The top 10 investment mistakes to avoid
1. Taking a short-term view
History suggests the stock market is the best way to grow wealth over the long term, easily outpacing interest rates on cash. However, don’t expect stellar returns from day one. Significant market falls are a natural part of investing and, sadly, notoriously difficult to predict. It is worth remembering that the longer you invest for the greater your chances of a positive return, which is why most people suggest you should only invest in equities if you are committed to do so for a minimum of five years.
2. Timing the market
Buying low and selling high is the aim of traders the world over. However, investing is not the same as trading. With investing the aim should either be to use time and patience to multiply your wealth over a long period, or to generate an income from a capital sum. Both these aims are usually best met by staying invested rather than habitually trading in and out of assets. To do so would interrupt the flow of income or undermine the benefits of “compounding” returns over time. By all means revisit your strategy and asset allocation from time to time, but remember that timing the market is tricky and you need a very good reason to sell up completely.
3. Taking the wrong level of risk
Getting the balance of risk and return right can take time and depends on a number of factors – investment goals, timescale and the requirement for income. It will also be shaped by how much volatility (the extent of ups and downs) you are prepared to accept – and this could change over time. Take too little risk and your capital may not grow as much as you need it to; for instance, having a large weighting to cash or government bonds in your pension in your twenties and thirties would seem a wasted opportunity. However, take too much and you could become a victim of market volatility. This is particularly relevant for investors looking to cash in or draw upon their investments in the short term.
4. Getting diversification wrong
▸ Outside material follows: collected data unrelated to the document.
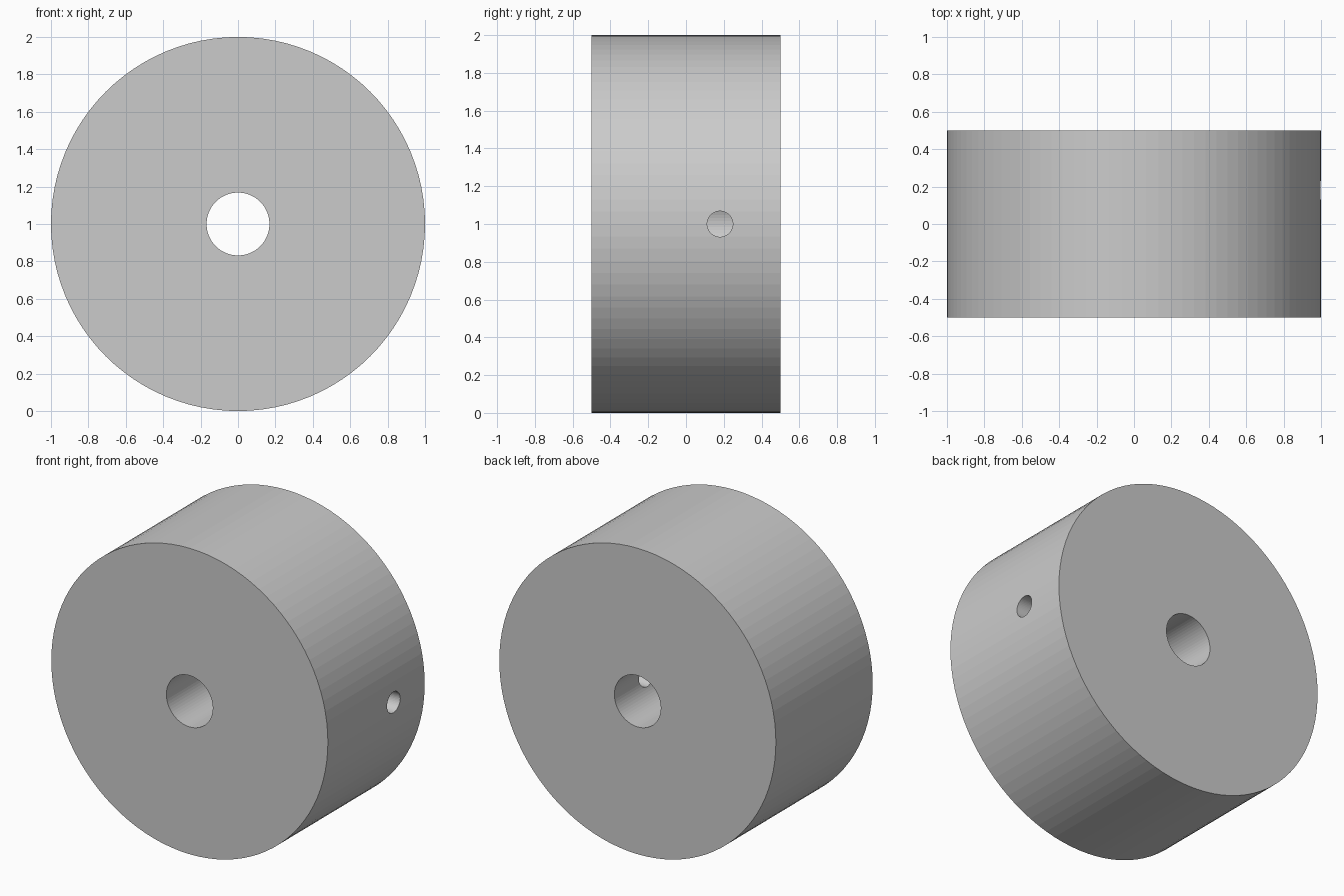
import bpy
from math import pi

if "Cube" in bpy.data.objects:
    bpy.data.objects.remove(bpy.data.objects["Cube"])


def cylinder(name, radius, depth, location, rotation, sides):
    bpy.ops.mesh.primitive_cylinder_add(vertices=sides, radius=radius, depth=depth,
                                        location=location, rotation=rotation)
    obj = bpy.context.object
    obj.name = name
    bpy.ops.object.transform_apply(location=True, rotation=True, scale=True)
    return obj


def cut(target, cutter):
    mod = target.modifiers.new(cutter.name, 'BOOLEAN')
    mod.operation = 'DIFFERENCE'
    mod.solver = 'EXACT'
    mod.object = cutter
    bpy.context.view_layer.objects.active = target
    bpy.ops.object.modifier_apply(modifier=mod.name)
    bpy.data.objects.remove(cutter, do_unlink=True)


# Collar body, axis along y
collar = cylinder("shaft_collar", 1.0, 1.0, (0, 0, 1), (pi / 2, 0, 0), 96)

# Central through bore
cut(collar, cylinder("shaft_bore", 0.168, 1.4, (0, 0, 1), (pi / 2, 0, 0), 64))

# Radial set screw hole, from the right rim into the bore only
cut(collar, cylinder("set_screw_hole", 0.068, 1.2, (0.6, 0.18, 1), (0, pi / 2, 0), 48))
Diversification is the cornerstone of sensible portfolio management. Having all your eggs in one basket might make you a fortune, but it might lose you one too. A related mistake is unwittingly having too much of a portfolio facing in one direction. For instance, investing in mining funds and Chinese equities may offer little diversification. Many companies in the mining sector are reliant on Chinese growth, so it may mean the two areas rise and fall virtually in tandem. Similarly, watch out for funds that overlap in terms of style or holdings, or which have large stakes in shares you already hold. While diversifying is sensible there is no point having several funds in the same sector doing the largely same thing. Strike a balance between backing your best ideas and having a sensible spread.
5. Buying last year’s winners
Buying an investment just because it is going up might sound silly, but this is basically much what “momentum” investors do. However, doing so without having an idea of why, or whether it offers value relative to similar assets, is foolhardy. In particular, don’t buy a fund just because it is top of its sector over a short time period. A stellar period of performance can easily be reversed, and it can often pay to monitor the investment before buying in. Also take into account longer term performance and, in particular, returns over discrete years to give you an idea of how the fund has behaved over time.
6. Being attracted to the highest yielding investments
Investors are naturally attracted to investments producing a high level of income. However, it is also a warning sign. There is likely to be a very good reason why an investment yields so much. Is it a share where the dividend is likely to be cut? For bonds, higher yield means higher risk – there is more chance of default and capital loss.
7. Not taking a profit
There is nothing wrong with banking gains if an investment exceeds your expectations and grows to represent a much larger slice of your portfolio. Use profits to diversify, or to rebalance to areas that appear to offer better value. In particular, do not become emotionally attached to investments no matter how well they perform for you. Critically reassessing the investment regularly should help.
8. Not paying attention to charges
Charges can have a considerable effect on your investments over time. Overtrading can result in incurring needless stockbroking fess, while investing in active funds with high charges but similarly positioned to the benchmark can result in a drag on performance. I favour either truly actively-managed funds with a defined investment philosophy and robust process, or else low-cost passive funds that provide simple and effective solutions for investors’ asset allocation needs. You will find examples of both of these on our Foundation Fundlist of preferred investments across the major sectors.
9. Not using tax shelters
It makes sense to take advantage of your annual tax wrappers such as ISAs. Even if this isn’t relevant to you in the shorter term your tax position may change in the future. Many investors have built ISA portfolios worth hundreds of thousands of pounds, a sizable nest egg sheltered from capital gains tax and income tax. The 2016/17 tax year ISA allowance is £15,240 and there is no extra cost involved with investing in an ISA wrapper with Charles Stanley Direct.
If you are investing for retirement then a pension is likely to be an even more tax efficient route as it is possible to receive tax relief on contributions of up to 45%. However, an ISA provides more flexibility to access money when needed. Tax treatment depends on your individual circumstances and may be subject to change in the future.
10. Losing track
If you have built up your portfolio over a number of years it can be difficult to keep track of everything. Maintaining a spreadsheet can help with this, as can consolidating as many of your investments as possible with a low-cost platform such as Charles Stanley Direct.
Rob Morgan is a pensions and investments analyst at Charles Stanley